-- THE INPUT follows --

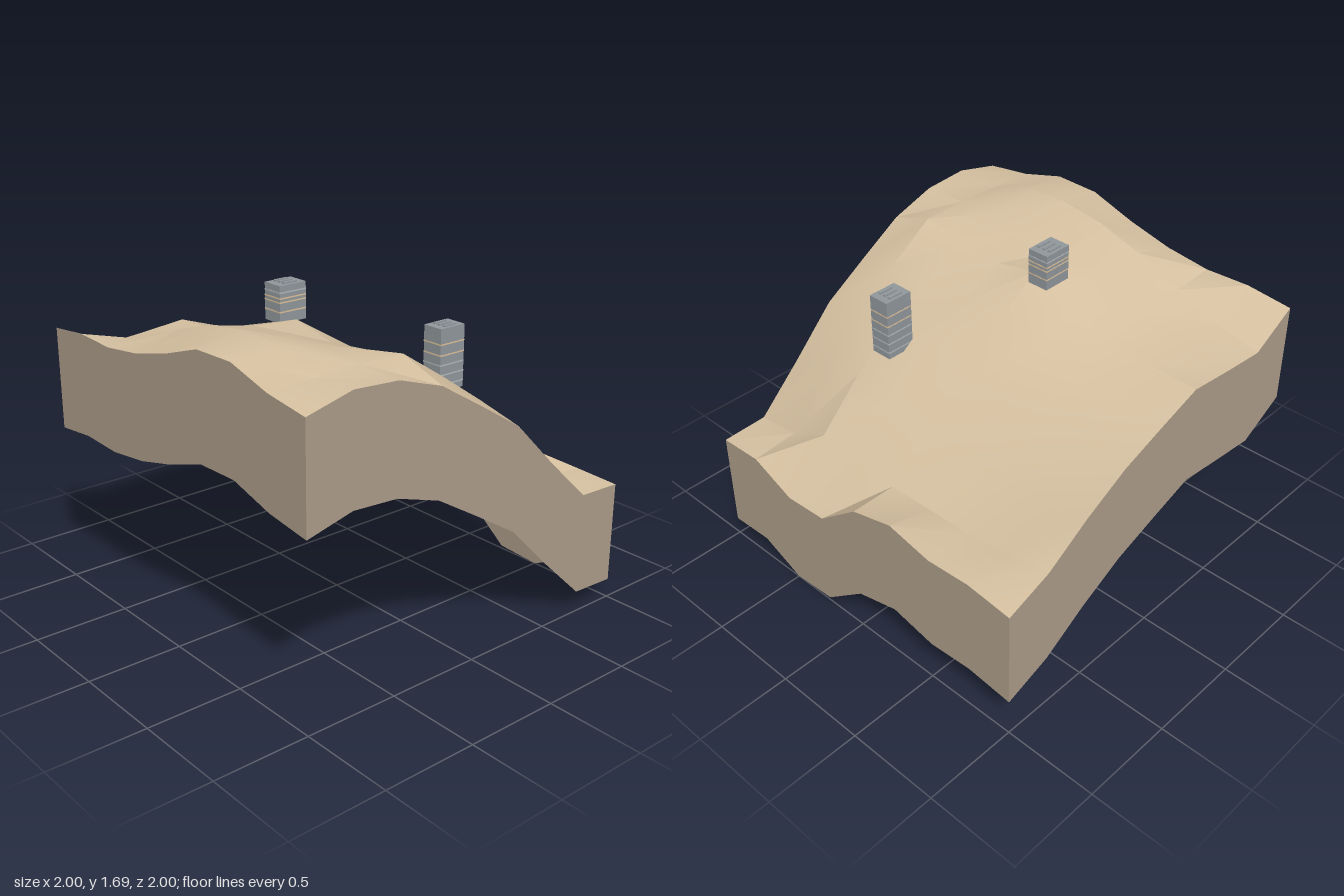
import * as THREE from 'three';
import { toCreasedNormals } from 'three/addons/utils/BufferGeometryUtils.js';

const mat = (name, color, side = THREE.FrontSide) => {
  const m = new THREE.MeshStandardMaterial({ color, side });
  m.name = name;
  return m;
};

const STEP = 0.25, THICK = 0.535;
// Ground heights, rows from back (z = -1) to front (z = 1), columns from x = -1 to 1
const HEIGHTS = [
  [0.74, 0.77, 0.755, 0.81, 0.745, 0.55, 0.535, 0.645, 0.635],
  [0.83, 0.79, 0.755, 0.75, 0.745, 0.755, 0.79, 0.67, 0.645],
  [0.985, 0.945, 0.915, 0.915, 0.945, 1.01, 1.035, 0.965, 0.88],
  [1.115, 1.105, 1.105, 1.125, 1.155, 1.19, 1.21, 1.19, 1.13],
  [1.205, 1.215, 1.245, 1.295, 1.35, 1.335, 1.355, 1.36, 1.285],
  [1.29, 1.3, 1.325, 1.41, 1.51, 1.455, 1.48, 1.52, 1.435],
  [1.265, 1.305, 1.37, 1.46, 1.525, 1.54, 1.55, 1.525, 1.515],
  [1.245, 1.305, 1.39, 1.5, 1.575, 1.61, 1.6, 1.515, 1.53],
  [1.385, 1.41, 1.4, 1.43, 1.49, 1.57, 1.575, 1.505, 1.47],
];

// Hilly surface: a plane lifted to the height grid, with sharp folds kept
function makeGround(material) {
  const geo = new THREE.PlaneGeometry(2, 2, 8, 8).rotateX(-Math.PI / 2);
  const pos = geo.attributes.position;
  for (let i = 0; i < pos.count; i++) pos.setY(i, HEIGHTS[Math.floor(i / 9)][i % 9]);
  const mesh = new THREE.Mesh(toCreasedNormals(geo, 0.38), material);
  mesh.name = 'hillSurface';
  return mesh;
}

// Wall of constant depth hanging from the rim, open underneath
function makeSkirt(material) {
  const rim = [];
  for (let i = 0; i < 8; i++) rim.push([i, 8]);
  for (let i = 8; i > 0; i--) rim.push([8, i]);
  for (let i = 8; i > 0; i--) rim.push([i, 0]);
  for (let i = 0; i < 8; i++) rim.push([0, i]);
  const point = ([c, r], drop) => [c * STEP - 1, HEIGHTS[r][c] - drop, r * STEP - 1];
  const verts = [];
  rim.forEach((p, i) => {
    const q = rim[(i + 1) % rim.length];
    const [a, b, c, d] = [point(p, 0), point(p, THICK), point(q, THICK), point(q, 0)];
    verts.push(...a, ...b, ...c, ...a, ...c, ...d);
  });
  const geo = new THREE.BufferGeometry();
  geo.setAttribute('position', new THREE.Float32BufferAttribute(verts, 3));
  geo.computeVertexNormals();
  const mesh = new THREE.Mesh(geo, material);
  mesh.name = 'earthSkirt';
  return mesh;
}

function addBox(parent, name, material, size, place) {
  const mesh = new THREE.Mesh(new THREE.BoxGeometry(...size), material);
  mesh.name = name;
  mesh.position.set(...place);
  parent.add(mesh);
}

// Tower block with window bands and three roof ridges
function makeTower(name, x, z, base, top, bands, mats) {
  const tower = new THREE.Group();
  tower.name = name;
  tower.position.set(x, base, z);
  const h = top - base, w = 0.117, d = 0.158;
  addBox(tower, 'towerBody', mats.wall, [w, h, d], [0, h / 2, 0]);
  for (const [y, lit] of bands) {
    addBox(tower, lit ? 'litWindowBand' : 'windowBand', lit ? mats.lit : mats.glass,
      [w + 0.002, 0.007, d + 0.002], [0, y - base, 0]);
  }
  for (const rx of [-0.033, 0, 0.033]) {
    addBox(tower, 'roofRidge', mats.wall, [0.014, 0.008, 0.08], [rx, h + 0.004, 0]);
  }
  return tower;
}

export function createModel() {
  const group = new THREE.Group();
  group.name = 'hillsideWithTowers';
  const ground = mat('sand', 0xd4bf9f, THREE.DoubleSide);
  const earth = mat('earth', 0xac9c88, THREE.DoubleSide);
  const mats = {
    wall: mat('concrete', 0x90979c),
    glass: mat('paleGlass', 0xb2b7ba),
    lit: mat('litGlass', 0xdcc09a),
  };

  group.add(makeGround(ground), makeSkirt(earth));
  group.add(makeTower('shortTower', -0.087, 0.25, 1.495, 1.68,
    [[1.645, false], [1.617, true], [1.597, true], [1.55, true]], mats));
  group.add(makeTower('tallTower', 0.413, -0.335, 1.15, 1.47,
    [[1.39, true], [1.335, true], [1.285, false], [1.235, false], [1.185, false]], mats));
  return group;
}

-- THE INPUT concluded --

• PROBLEM DESCRIPTION: Copy the lines of the data above exactly as written, beginning with the line containing "const point = ([c, r], drop)" and ending with the line containing "export function createModel()", and leave out all other lines.

• WRITTEN REPLY:
  const point = ([c, r], drop) => [c * STEP - 1, HEIGHTS[r][c] - drop, r * STEP - 1];
  const verts = [];
  rim.forEach((p, i) => {
    const q = rim[(i + 1) % rim.length];
    const [a, b, c, d] = [point(p, 0), point(p, THICK), point(q, THICK), point(q, 0)];
    verts.push(...a, ...b, ...c, ...a, ...c, ...d);
  });
  const geo = new THREE.BufferGeometry();
  geo.setAttribute('position', new THREE.Float32BufferAttribute(verts, 3));
  geo.computeVertexNormals();
  const mesh = new THREE.Mesh(geo, material);
  mesh.name = 'earthSkirt';
  return mesh;
}

function addBox(parent, name, material, size, place) {
  const mesh = new THREE.Mesh(new THREE.BoxGeometry(...size), material);
  mesh.name = name;
  mesh.position.set(...place);
  parent.add(mesh);
}

// Tower block with window bands and three roof ridges
function makeTower(name, x, z, base, top, bands, mats) {
  const tower = new THREE.Group();
  tower.name = name;
  tower.position.set(x, base, z);
  const h = top - base, w = 0.117, d = 0.158;
  addBox(tower, 'towerBody', mats.wall, [w, h, d], [0, h / 2, 0]);
  for (const [y, lit] of bands) {
    addBox(tower, lit ? 'litWindowBand' : 'windowBand', lit ? mats.lit : mats.glass,
      [w + 0.002, 0.007, d + 0.002], [0, y - base, 0]);
  }
  for (const rx of [-0.033, 0, 0.033]) {
    addBox(tower, 'roofRidge', mats.wall, [0.014, 0.008, 0.08], [rx, h + 0.004, 0]);
  }
  return tower;
}

export function createModel() {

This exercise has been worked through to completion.